The civil war in Libya has become essentially a tribal conflict, with Qaddafi’s Qadhadfa tribe versus everyone else. For example, Al-Jazeera is reporting that Qadhadfa officers have executed 20 officers from the Firjan tribe who had refused to fire on their fellow Libyans. As Qaddafi has lost the support of the Qadhadfas’ long-time allies, there have been increasingly frequent reports that he is turning to mercenaries to help put down the Libyan people.
Overnight, these reports have taken a new twist: Al Jazeera is reporting that free Libyan forces have downed two Syrian planes in Ras Lanuf, about 400 kilometers west of Benghazi. Unconfirmed reports had earlier suggested that the free Libyans had downed two Sukhoi SU-22s, which is what the Libyans train on in Syria.

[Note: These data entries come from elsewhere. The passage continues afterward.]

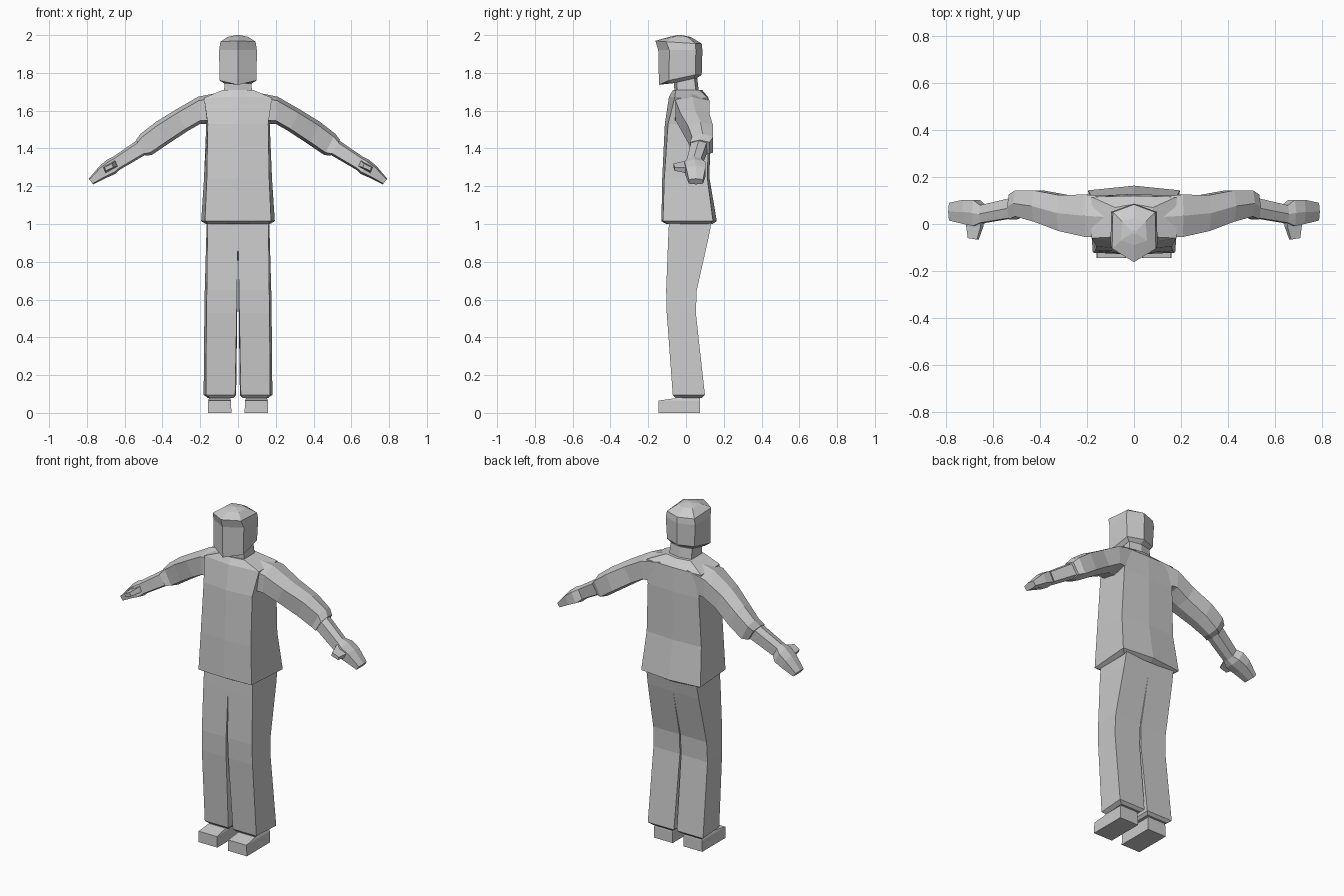
import bpy, bmesh


def loft(name, rings, mirror=False):
    """Skin a stack of equal-length rings, cap both ends, optionally mirror in x."""
    bm = bmesh.new()
    rows = [[bm.verts.new(p) for p in ring] for ring in rings]
    n = len(rows[0])
    for a, b in zip(rows, rows[1:]):
        for i in range(n):
            j = (i + 1) % n
            bm.faces.new((a[i], a[j], b[j], b[i]))
    bm.faces.new(rows[0][::-1])
    bm.faces.new(rows[-1])
    bmesh.ops.recalc_face_normals(bm, faces=bm.faces)
    mesh = bpy.data.meshes.new(name)
    bm.to_mesh(mesh)
    bm.free()
    ob = bpy.data.objects.new(name, mesh)
    bpy.context.collection.objects.link(ob)
    if mirror:
        ob.modifiers.new("mirror", 'MIRROR').use_mirror_merge = False
    return ob


def hexa(xf, xb, yfc, yf, yb, ybc, zfc, zf=None, zb=None):
    """Symmetric six-point ring: centre front, front corners, back corners, centre back."""
    zf = zfc if zf is None else zf
    zb = zf if zb is None else zb
    return [(0, yfc, zfc), (xf, yf, zf), (xb, yb, zb),
            (0, ybc, zb), (-xb, yb, zb), (-xf, yf, zf)]


def limb(tx, tz, bx, bz, yf, yb):
    """Six-sided limb section from its top and bottom point and its depth."""
    ym = (yf + yb) / 2

    def at(t, y):
        return (bx + (tx - bx) * t, y, bz + (tz - bz) * t)
    return [at(1, ym), at(.85, yf), at(.12, yf), at(0, ym), at(.12, yb), at(.85, yb)]


def quad(x0f, x1f, x0b, x1b, yf, yb, z):
    """Four-sided section with separate front and back widths."""
    return [(x0f, yf, z), (x1f, yf, z), (x1b, yb, z), (x0b, yb, z)]


# head with jaw and domed top
loft("head", [
    hexa(.06, .06, -.07, -.05, .045, .06, 1.76),
    hexa(.075, .07, -.11, -.07, .04, .055, 1.745, 1.745, 1.77),
    hexa(.098, .09, -.143, -.09, .05, .083, 1.737, 1.76, 1.79),
    hexa(.1, .097, -.147, -.088, .052, .087, 1.92),
    hexa(.093, .09, -.162, -.105, .05, .083, 1.97, 1.965, 1.955),
    hexa(.055, .05, -.09, -.07, .01, .025, 1.99),
    hexa(.01, .01, -.045, -.04, -.03, -.025, 2.0),
])

# neck
loft("neck", [
    hexa(.075, .075, -.06, -.045, .055, .07, 1.68),
    hexa(.07, .07, -.065, -.05, .045, .06, 1.77),
])

# jacket body, hem turned inward at the bottom
loft("jacket_body", [
    hexa(.155, .17, -.105, -.095, .12, .14, 1.0),
    hexa(.175, .195, -.13, -.122, .143, .163, 1.015),
    hexa(.165, .18, -.126, -.115, .113, .125, 1.24),
    hexa(.16, .168, -.112, -.095, .12, .128, 1.53),
    hexa(.18, .18, -.09, -.06, .115, .12, 1.675, 1.668),
    hexa(.08, .08, -.068, -.055, .07, .085, 1.71),
])

# sleeves with puffed elbow cuffs
loft("sleeve", [limb(*s) for s in (
    (.08, 1.70, .12, 1.53, -.06, .115),
    (.21, 1.674, .20, 1.53, -.055, .125),
    (.33, 1.605, .27, 1.49, -.03, .123),
    (.435, 1.54, .38, 1.417, .01, .143),
    (.515, 1.478, .457, 1.365, .032, .143),
    (.54, 1.445, .49, 1.362, .02, .125),
)], True)

# forearm and hand
loft("forearm_and_hand", [limb(*s) for s in (
    (.51, 1.46, .475, 1.375, .03, .115),
    (.66, 1.357, .625, 1.288, .005, .08),
    (.69, 1.342, .65, 1.265, -.008, .102),
    (.73, 1.31, .70, 1.243, .0, .103),
    (.79, 1.24, .767, 1.21, .015, .09),
)], True)

# thumb pointing forward
loft("thumb", [
    [(.635, .03, 1.31), (.65, .03, 1.345), (.72, .03, 1.305), (.70, .03, 1.265)],
    [(.64, -.01, 1.305), (.652, -.01, 1.333), (.713, -.01, 1.30), (.70, -.01, 1.272)],
    [(.66, -.066, 1.30), (.668, -.066, 1.32), (.707, -.06, 1.30), (.70, -.06, 1.282)],
], True)

# trouser legs, meeting above the crotch
loft("trouser_leg", [quad(*s) for s in (
    (.025, .15, .025, .16, -.055, .085, .08),
    (.015, .17, .01, .182, -.07, .1, .095),
    (.007, .167, .004, .178, -.102, .052, .53),
    (.005, .165, .003, .176, -.105, .057, .65),
    (0, .162, 0, .168, -.094, .12, .93),
    (0, .16, 0, .165, -.09, .135, 1.01),
)], True)

# shoes
loft("shoe", [
    quad(.035, .16, .035, .16, -.145, .075, 0),
    quad(.037, .158, .037, .158, -.145, .075, .065),
    quad(.042, .153, .042, .153, -.055, .073, .078),
    quad(.045, .15, .045, .15, -.05, .07, .1),
], True)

If these reports are true, it is time for President Obama to bring home Robert Ford, his recess appointment as ambassador to Syria. Successful engagement requires sincerity of both partners. Obama may be sincere, but it is clear that Syrian President Bashar al-Assad is not. We do not need to cut off dialogue — we still have an embassy in Damascus and can pursue the daily requirements of diplomacy, whatever they may be, at a more junior level.
Many senators remain upset that Obama refused to address their concerns on Syria and dispatched Ford as a recess appointment. They gave Obama’s outreach to Syria three months. Rather than improve Assad’s behavior, however, engagement has only worsened it. This is true even if the rumors of Syrian participation are exaggerated.
If Obama refuses to bring Ford home, perhaps it is time for Congress to reassert itself and play hardball with the State Department’s budget.